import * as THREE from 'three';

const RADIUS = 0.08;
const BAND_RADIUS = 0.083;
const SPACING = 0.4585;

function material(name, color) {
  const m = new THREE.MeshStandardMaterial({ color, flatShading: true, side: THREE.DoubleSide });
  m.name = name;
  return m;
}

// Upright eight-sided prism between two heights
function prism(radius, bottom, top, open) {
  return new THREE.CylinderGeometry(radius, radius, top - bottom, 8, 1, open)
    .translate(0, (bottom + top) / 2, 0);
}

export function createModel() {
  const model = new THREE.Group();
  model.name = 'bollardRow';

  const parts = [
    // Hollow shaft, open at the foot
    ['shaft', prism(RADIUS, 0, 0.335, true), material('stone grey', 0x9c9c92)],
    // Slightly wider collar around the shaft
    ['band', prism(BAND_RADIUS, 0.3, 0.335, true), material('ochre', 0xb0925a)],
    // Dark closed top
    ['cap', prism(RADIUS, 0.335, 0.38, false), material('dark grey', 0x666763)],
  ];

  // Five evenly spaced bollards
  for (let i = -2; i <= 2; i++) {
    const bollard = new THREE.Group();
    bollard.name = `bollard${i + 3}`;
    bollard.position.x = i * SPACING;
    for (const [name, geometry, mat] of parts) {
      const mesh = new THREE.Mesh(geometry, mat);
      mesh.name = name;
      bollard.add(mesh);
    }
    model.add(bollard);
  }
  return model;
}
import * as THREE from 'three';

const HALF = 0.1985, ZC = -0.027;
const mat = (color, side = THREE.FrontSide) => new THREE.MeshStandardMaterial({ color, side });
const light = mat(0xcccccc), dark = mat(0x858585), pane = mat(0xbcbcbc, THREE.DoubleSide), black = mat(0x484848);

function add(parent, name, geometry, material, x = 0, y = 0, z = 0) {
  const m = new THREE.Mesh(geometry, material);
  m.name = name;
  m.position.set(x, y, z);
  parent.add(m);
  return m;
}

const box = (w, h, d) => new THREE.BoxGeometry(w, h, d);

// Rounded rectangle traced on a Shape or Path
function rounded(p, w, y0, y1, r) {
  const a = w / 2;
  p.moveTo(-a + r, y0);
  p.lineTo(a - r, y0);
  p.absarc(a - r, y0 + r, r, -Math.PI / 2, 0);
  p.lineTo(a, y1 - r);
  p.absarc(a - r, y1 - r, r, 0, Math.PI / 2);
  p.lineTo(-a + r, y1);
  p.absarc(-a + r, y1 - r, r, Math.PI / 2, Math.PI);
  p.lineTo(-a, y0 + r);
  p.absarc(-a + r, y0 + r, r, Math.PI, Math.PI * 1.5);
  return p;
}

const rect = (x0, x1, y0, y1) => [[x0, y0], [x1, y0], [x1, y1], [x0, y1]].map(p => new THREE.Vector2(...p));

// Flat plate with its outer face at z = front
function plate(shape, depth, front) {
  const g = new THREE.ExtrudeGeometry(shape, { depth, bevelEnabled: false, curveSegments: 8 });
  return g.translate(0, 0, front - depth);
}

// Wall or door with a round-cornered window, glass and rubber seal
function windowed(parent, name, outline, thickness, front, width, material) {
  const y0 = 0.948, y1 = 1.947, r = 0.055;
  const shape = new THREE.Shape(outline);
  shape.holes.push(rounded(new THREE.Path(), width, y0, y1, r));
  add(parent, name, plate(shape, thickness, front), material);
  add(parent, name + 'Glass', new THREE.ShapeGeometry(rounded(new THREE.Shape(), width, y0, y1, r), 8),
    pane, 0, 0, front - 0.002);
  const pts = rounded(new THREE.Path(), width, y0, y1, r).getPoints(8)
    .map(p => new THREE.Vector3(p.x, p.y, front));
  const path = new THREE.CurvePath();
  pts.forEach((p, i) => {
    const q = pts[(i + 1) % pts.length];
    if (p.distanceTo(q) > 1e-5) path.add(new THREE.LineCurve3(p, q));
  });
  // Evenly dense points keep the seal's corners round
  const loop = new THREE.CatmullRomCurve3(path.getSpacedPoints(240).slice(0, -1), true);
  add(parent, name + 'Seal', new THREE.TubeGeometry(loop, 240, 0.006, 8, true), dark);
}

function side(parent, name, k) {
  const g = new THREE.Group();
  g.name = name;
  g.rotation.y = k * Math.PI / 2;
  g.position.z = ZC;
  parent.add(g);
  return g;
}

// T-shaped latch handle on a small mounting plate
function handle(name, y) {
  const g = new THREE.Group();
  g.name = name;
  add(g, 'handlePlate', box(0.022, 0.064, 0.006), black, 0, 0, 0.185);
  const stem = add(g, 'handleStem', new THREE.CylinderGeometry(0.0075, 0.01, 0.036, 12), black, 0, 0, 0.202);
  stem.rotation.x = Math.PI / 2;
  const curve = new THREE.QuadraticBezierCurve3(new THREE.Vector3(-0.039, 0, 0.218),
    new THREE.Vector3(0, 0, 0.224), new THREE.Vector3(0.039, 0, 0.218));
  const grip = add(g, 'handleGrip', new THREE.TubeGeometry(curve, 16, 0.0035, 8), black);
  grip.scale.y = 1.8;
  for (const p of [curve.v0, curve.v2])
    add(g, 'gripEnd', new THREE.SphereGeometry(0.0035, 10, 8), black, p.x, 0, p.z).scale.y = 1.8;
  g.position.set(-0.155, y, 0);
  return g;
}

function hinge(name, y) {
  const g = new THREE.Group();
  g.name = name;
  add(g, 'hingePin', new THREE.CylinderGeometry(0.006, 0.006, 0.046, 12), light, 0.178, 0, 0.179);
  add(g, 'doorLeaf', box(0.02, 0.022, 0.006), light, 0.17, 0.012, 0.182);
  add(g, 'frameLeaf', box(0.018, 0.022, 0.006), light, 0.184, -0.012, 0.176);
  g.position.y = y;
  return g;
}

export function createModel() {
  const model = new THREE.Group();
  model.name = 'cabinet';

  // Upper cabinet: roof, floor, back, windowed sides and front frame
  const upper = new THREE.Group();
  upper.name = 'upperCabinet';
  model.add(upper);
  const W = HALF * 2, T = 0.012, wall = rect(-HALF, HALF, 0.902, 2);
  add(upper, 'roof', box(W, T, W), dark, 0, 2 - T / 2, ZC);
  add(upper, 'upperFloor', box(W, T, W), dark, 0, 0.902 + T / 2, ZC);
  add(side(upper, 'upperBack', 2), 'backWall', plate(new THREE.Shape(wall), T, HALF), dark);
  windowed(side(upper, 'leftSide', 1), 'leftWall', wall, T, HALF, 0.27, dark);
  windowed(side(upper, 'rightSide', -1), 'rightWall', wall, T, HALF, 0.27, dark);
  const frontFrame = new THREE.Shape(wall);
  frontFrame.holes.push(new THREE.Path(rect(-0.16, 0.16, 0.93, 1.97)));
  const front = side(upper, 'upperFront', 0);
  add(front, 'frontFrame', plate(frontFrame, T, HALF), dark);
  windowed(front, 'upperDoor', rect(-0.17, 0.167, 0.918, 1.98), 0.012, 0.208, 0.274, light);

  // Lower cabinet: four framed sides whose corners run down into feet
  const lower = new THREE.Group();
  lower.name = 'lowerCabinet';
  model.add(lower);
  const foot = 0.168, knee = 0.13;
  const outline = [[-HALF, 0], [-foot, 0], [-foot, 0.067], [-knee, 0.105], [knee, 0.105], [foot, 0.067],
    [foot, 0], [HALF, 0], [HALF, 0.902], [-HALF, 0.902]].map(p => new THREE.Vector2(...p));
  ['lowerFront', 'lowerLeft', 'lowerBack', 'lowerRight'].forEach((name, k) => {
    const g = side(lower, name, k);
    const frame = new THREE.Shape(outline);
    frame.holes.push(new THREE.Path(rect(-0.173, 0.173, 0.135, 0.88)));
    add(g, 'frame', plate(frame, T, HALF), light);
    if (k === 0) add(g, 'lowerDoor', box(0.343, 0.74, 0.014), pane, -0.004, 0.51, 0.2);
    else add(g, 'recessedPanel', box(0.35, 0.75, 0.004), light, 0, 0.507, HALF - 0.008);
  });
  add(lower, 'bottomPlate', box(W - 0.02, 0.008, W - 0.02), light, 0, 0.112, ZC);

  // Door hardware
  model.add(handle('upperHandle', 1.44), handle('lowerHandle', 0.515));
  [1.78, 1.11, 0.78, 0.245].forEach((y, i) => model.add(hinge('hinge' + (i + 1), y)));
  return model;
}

Exercise goal: Copy, from the data above, every line where the word "shaft" appears.

Task result:
    // Hollow shaft, open at the foot
    ['shaft', prism(RADIUS, 0, 0.335, true), material('stone grey', 0x9c9c92)],
    // Slightly wider collar around the shaft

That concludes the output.